* WHAT THE TASK ASKS
Using the records below, quote only the span that opens with the line containing "for a, b in" and closes with the line containing "notch = high - 0.022", exactly and inclusively.

####################

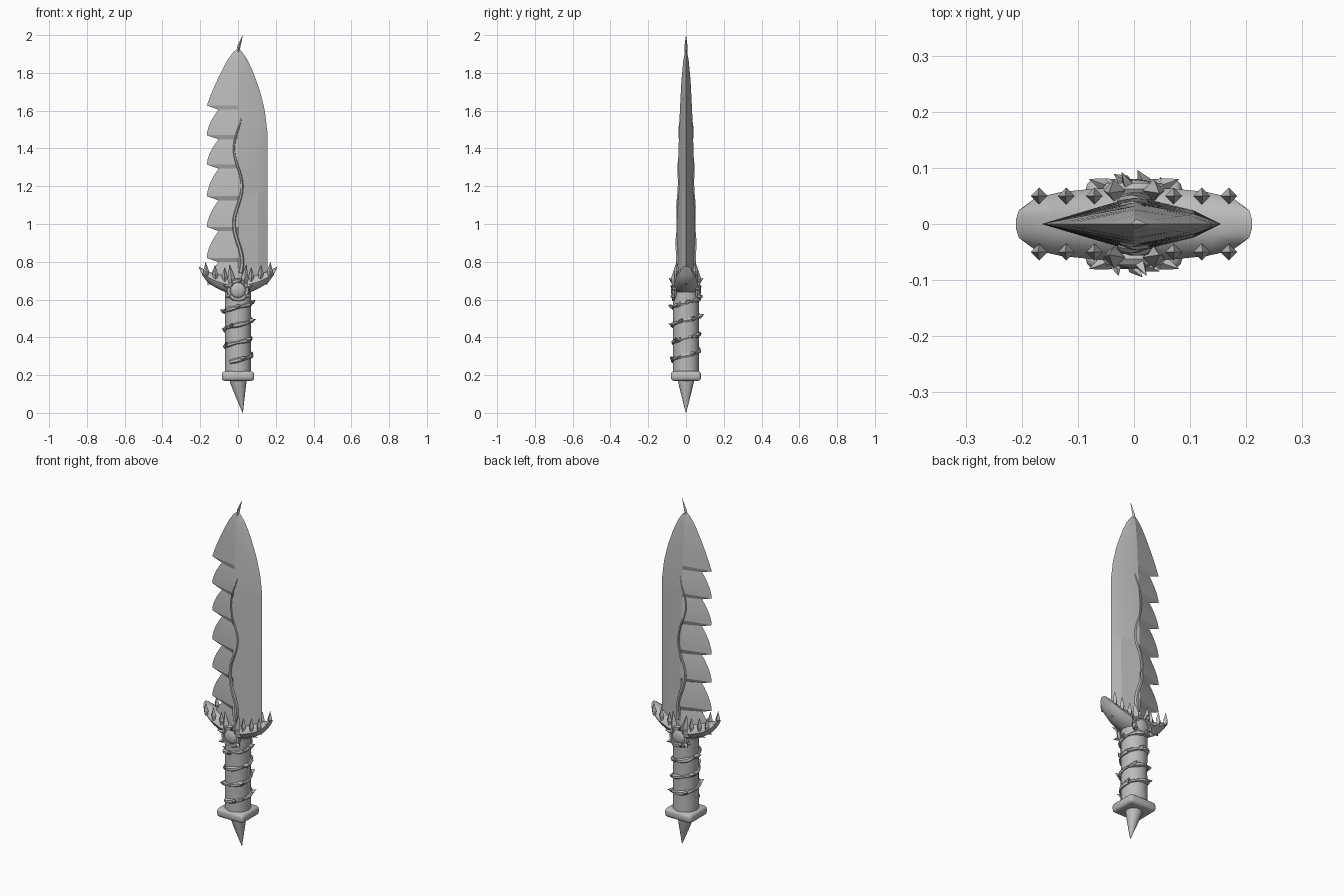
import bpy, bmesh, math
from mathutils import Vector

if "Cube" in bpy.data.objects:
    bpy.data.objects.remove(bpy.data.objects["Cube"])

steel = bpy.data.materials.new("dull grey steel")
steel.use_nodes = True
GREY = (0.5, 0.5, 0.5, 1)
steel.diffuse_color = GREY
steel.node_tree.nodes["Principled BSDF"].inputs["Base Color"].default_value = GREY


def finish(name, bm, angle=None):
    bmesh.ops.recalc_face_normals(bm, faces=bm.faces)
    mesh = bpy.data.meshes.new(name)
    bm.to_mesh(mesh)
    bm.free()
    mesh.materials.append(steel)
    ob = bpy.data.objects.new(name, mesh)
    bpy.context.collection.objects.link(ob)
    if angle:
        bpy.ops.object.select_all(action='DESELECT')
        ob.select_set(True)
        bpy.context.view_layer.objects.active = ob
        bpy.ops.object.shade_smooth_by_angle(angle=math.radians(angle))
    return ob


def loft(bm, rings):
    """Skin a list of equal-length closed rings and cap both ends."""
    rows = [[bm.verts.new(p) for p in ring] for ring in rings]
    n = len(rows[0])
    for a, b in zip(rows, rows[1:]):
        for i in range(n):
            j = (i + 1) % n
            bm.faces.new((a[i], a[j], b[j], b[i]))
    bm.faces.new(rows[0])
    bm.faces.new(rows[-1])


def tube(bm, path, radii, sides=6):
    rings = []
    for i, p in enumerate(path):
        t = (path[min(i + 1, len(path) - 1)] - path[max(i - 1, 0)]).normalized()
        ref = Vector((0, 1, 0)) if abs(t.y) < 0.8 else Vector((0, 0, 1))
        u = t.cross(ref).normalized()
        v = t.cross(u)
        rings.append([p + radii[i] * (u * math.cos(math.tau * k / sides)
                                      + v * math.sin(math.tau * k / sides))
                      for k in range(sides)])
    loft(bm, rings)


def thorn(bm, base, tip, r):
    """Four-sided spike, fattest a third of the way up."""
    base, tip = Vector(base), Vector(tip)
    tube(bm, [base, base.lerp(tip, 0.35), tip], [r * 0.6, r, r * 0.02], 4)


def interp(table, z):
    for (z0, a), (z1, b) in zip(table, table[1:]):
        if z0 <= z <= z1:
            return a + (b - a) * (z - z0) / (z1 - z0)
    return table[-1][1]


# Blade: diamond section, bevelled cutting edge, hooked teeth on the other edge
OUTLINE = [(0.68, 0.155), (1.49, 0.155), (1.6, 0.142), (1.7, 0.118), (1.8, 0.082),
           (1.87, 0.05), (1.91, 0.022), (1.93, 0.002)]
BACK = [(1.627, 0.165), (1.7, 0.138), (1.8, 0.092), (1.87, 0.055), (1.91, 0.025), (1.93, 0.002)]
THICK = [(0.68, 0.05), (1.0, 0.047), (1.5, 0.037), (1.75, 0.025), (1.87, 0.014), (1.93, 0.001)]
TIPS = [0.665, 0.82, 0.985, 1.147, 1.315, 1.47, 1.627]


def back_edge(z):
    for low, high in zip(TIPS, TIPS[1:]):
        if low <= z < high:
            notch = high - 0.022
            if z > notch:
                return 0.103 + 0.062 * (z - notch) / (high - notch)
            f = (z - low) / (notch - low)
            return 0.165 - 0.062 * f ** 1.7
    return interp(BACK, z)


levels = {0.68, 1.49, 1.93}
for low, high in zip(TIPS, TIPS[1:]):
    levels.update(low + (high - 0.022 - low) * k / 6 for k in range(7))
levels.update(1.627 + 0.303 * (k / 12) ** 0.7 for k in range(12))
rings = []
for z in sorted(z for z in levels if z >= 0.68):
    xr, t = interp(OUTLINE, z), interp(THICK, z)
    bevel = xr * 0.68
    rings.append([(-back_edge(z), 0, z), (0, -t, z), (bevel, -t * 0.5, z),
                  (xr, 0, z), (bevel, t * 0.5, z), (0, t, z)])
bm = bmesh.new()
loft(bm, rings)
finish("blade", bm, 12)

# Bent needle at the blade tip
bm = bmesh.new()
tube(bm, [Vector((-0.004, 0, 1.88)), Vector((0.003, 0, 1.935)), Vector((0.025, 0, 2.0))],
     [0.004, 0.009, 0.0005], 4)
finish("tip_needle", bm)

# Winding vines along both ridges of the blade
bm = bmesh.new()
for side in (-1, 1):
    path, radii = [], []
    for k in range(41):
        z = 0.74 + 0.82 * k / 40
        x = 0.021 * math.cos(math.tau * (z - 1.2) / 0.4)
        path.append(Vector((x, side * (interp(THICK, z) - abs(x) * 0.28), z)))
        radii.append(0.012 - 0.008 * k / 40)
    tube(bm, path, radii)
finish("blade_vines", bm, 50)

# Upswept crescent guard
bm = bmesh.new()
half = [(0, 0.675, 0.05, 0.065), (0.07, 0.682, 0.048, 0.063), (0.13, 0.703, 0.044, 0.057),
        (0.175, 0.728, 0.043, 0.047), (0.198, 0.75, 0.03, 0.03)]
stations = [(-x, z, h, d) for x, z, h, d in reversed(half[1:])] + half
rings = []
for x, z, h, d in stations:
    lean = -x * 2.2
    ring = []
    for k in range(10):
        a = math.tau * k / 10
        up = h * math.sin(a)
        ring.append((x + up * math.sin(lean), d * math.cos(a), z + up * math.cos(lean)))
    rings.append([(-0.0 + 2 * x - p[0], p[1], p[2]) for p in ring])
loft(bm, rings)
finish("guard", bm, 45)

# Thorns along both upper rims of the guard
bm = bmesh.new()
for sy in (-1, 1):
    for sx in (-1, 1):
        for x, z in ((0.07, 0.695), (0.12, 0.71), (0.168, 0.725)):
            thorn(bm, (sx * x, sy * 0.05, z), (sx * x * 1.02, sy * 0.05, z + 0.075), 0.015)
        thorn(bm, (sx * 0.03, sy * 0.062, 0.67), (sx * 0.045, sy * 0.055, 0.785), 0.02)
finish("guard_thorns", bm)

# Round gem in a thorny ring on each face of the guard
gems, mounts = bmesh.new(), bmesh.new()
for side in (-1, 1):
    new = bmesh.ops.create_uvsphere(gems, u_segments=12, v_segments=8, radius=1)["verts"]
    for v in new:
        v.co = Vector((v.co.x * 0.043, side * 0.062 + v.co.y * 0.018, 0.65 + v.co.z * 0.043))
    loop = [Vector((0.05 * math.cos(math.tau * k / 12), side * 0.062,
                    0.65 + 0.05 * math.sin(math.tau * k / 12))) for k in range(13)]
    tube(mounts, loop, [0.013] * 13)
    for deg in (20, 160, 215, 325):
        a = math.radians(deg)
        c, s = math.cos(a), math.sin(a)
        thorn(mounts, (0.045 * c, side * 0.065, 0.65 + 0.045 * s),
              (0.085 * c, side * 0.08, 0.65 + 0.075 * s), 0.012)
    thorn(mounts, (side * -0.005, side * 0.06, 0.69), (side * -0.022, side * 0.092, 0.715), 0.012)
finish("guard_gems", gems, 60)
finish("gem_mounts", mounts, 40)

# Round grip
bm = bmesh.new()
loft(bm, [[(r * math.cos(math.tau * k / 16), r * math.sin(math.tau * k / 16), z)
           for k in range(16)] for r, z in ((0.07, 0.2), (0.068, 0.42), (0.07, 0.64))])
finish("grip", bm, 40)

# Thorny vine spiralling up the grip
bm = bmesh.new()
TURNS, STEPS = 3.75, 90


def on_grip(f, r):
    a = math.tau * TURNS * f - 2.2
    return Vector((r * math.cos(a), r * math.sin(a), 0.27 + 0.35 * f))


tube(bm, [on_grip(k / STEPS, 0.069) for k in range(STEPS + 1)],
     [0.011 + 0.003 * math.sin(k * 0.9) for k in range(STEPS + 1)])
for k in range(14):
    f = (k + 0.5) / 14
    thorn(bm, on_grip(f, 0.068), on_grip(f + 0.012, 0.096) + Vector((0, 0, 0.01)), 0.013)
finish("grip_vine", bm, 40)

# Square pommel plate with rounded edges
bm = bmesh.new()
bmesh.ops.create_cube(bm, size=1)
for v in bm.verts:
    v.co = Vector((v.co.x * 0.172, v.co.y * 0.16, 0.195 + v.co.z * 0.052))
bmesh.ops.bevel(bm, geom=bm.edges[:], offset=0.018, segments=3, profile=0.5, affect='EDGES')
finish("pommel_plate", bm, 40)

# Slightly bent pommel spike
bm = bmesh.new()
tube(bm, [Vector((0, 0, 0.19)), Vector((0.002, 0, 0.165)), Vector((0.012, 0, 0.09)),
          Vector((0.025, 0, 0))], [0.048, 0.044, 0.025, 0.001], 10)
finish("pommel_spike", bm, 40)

####################

* RESPONSE BOX
    for a, b in zip(rows, rows[1:]):
        for i in range(n):
            j = (i + 1) % n
            bm.faces.new((a[i], a[j], b[j], b[i]))
    bm.faces.new(rows[0])
    bm.faces.new(rows[-1])


def tube(bm, path, radii, sides=6):
    rings = []
    for i, p in enumerate(path):
        t = (path[min(i + 1, len(path) - 1)] - path[max(i - 1, 0)]).normalized()
        ref = Vector((0, 1, 0)) if abs(t.y) < 0.8 else Vector((0, 0, 1))
        u = t.cross(ref).normalized()
        v = t.cross(u)
        rings.append([p + radii[i] * (u * math.cos(math.tau * k / sides)
                                      + v * math.sin(math.tau * k / sides))
                      for k in range(sides)])
    loft(bm, rings)


def thorn(bm, base, tip, r):
    """Four-sided spike, fattest a third of the way up."""
    base, tip = Vector(base), Vector(tip)
    tube(bm, [base, base.lerp(tip, 0.35), tip], [r * 0.6, r, r * 0.02], 4)


def interp(table, z):
    for (z0, a), (z1, b) in zip(table, table[1:]):
        if z0 <= z <= z1:
            return a + (b - a) * (z - z0) / (z1 - z0)
    return table[-1][1]


# Blade: diamond section, bevelled cutting edge, hooked teeth on the other edge
OUTLINE = [(0.68, 0.155), (1.49, 0.155), (1.6, 0.142), (1.7, 0.118), (1.8, 0.082),
           (1.87, 0.05), (1.91, 0.022), (1.93, 0.002)]
BACK = [(1.627, 0.165), (1.7, 0.138), (1.8, 0.092), (1.87, 0.055), (1.91, 0.025), (1.93, 0.002)]
THICK = [(0.68, 0.05), (1.0, 0.047), (1.5, 0.037), (1.75, 0.025), (1.87, 0.014), (1.93, 0.001)]
TIPS = [0.665, 0.82, 0.985, 1.147, 1.315, 1.47, 1.627]


def back_edge(z):
    for low, high in zip(TIPS, TIPS[1:]):
        if low <= z < high:
            notch = high - 0.022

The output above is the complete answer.